[[ Available data, beginning ]]

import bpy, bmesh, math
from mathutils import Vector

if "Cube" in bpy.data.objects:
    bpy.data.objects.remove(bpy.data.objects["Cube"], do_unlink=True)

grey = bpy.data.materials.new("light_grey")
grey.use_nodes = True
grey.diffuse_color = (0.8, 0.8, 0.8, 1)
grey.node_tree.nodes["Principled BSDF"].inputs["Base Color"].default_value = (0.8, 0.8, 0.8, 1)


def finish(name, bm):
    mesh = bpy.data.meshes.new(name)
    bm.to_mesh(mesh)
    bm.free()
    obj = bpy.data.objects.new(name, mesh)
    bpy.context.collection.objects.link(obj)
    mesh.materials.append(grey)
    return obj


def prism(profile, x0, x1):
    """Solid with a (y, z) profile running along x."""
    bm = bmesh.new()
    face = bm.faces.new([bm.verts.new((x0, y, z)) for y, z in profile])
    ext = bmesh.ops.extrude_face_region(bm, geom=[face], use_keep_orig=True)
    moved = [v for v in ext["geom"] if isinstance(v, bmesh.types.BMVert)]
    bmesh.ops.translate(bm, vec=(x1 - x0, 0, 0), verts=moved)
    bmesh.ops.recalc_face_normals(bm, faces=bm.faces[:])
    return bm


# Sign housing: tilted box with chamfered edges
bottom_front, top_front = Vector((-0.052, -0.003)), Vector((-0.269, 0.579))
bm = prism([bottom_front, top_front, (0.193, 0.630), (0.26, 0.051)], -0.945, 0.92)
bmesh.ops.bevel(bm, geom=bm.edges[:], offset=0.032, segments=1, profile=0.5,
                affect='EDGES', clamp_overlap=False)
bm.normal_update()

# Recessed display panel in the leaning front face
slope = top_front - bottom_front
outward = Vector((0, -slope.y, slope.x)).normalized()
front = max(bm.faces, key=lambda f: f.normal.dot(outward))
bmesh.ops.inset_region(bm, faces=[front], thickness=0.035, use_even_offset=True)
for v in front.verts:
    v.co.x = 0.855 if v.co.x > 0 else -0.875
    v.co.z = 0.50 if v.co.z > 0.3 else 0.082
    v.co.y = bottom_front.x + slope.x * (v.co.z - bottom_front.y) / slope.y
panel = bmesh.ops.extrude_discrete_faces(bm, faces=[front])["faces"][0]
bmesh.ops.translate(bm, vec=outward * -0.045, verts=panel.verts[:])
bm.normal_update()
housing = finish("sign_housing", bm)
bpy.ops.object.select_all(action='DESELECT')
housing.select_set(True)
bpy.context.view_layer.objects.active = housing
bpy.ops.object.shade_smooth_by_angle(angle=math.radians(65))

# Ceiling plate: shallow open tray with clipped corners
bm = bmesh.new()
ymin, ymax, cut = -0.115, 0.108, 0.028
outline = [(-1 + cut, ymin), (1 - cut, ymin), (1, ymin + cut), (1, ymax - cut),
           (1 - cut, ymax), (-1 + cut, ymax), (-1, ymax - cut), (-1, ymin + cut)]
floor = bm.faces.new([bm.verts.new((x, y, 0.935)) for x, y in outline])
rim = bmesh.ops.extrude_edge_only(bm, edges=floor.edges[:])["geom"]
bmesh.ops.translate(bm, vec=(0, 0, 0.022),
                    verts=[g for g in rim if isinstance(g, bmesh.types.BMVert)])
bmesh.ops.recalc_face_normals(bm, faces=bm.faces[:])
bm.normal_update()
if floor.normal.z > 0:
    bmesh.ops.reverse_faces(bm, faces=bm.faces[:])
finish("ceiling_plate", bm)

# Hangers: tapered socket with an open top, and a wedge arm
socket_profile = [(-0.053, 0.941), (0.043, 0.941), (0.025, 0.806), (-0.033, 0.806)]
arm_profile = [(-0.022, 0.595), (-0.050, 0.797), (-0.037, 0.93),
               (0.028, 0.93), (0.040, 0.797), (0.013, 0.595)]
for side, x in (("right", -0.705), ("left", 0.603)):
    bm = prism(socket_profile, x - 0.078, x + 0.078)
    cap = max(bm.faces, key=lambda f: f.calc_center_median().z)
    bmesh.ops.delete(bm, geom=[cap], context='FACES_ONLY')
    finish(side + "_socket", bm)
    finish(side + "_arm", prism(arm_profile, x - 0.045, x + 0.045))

[[ Available data, end ]]
[[ Available data, beginning ]]

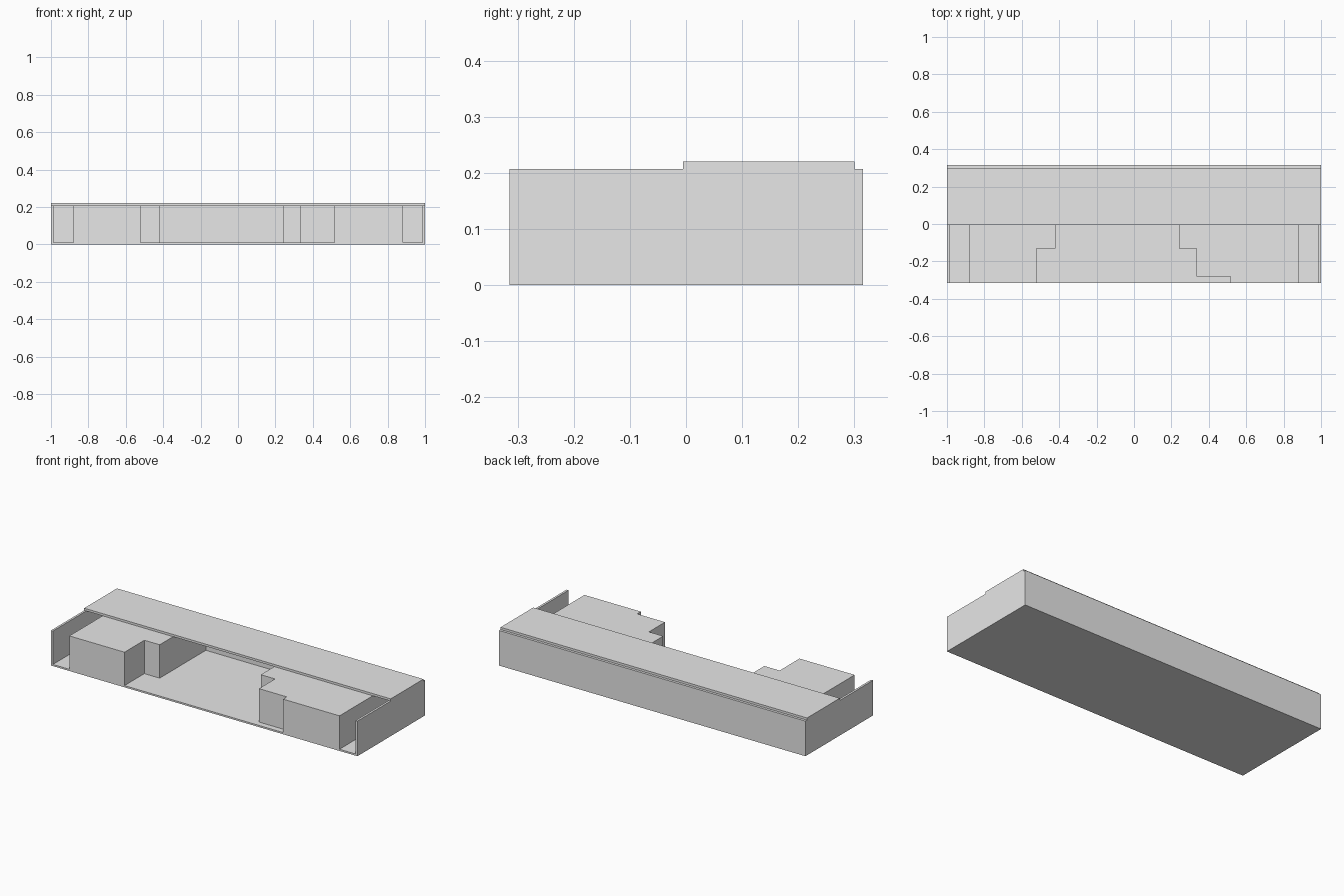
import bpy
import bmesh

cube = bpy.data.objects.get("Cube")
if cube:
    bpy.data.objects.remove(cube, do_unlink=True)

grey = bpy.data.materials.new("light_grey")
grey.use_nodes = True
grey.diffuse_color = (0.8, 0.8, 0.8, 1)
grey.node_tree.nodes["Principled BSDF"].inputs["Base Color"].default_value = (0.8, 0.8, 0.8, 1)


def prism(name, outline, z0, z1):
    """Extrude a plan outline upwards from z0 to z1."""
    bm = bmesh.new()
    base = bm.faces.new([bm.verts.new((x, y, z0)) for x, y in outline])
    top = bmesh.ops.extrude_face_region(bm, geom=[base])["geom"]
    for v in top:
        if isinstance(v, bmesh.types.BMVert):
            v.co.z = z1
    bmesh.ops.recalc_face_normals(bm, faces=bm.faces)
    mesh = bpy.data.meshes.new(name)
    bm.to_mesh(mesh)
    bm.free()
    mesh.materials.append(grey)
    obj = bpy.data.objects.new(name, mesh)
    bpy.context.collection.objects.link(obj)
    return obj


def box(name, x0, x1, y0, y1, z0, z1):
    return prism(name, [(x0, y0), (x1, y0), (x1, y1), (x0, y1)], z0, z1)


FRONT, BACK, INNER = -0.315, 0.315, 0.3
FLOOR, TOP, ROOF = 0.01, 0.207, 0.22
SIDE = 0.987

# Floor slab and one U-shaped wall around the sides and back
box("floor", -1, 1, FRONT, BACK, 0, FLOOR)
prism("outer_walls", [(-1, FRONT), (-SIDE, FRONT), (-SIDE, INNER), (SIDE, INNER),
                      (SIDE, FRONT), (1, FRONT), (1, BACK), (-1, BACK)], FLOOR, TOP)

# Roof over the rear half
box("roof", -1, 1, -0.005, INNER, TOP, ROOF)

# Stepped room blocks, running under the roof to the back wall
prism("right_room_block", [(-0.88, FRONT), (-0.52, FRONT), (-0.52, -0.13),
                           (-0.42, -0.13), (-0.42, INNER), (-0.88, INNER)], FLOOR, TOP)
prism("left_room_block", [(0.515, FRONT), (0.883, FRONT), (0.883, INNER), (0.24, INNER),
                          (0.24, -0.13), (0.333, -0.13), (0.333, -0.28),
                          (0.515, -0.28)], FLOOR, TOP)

[[ Available data, end ]]

_Task objective_: In the data above, find the line with "import bpy, bmesh, math" and the line with "moved = [v for". Retype both, plus every line between them, exactly.

_Solution for this problem_:
import bpy, bmesh, math
from mathutils import Vector

if "Cube" in bpy.data.objects:
    bpy.data.objects.remove(bpy.data.objects["Cube"], do_unlink=True)

grey = bpy.data.materials.new("light_grey")
grey.use_nodes = True
grey.diffuse_color = (0.8, 0.8, 0.8, 1)
grey.node_tree.nodes["Principled BSDF"].inputs["Base Color"].default_value = (0.8, 0.8, 0.8, 1)


def finish(name, bm):
    mesh = bpy.data.meshes.new(name)
    bm.to_mesh(mesh)
    bm.free()
    obj = bpy.data.objects.new(name, mesh)
    bpy.context.collection.objects.link(obj)
    mesh.materials.append(grey)
    return obj


def prism(profile, x0, x1):
    """Solid with a (y, z) profile running along x."""
    bm = bmesh.new()
    face = bm.faces.new([bm.verts.new((x0, y, z)) for y, z in profile])
    ext = bmesh.ops.extrude_face_region(bm, geom=[face], use_keep_orig=True)
    moved = [v for v in ext["geom"] if isinstance(v, bmesh.types.BMVert)]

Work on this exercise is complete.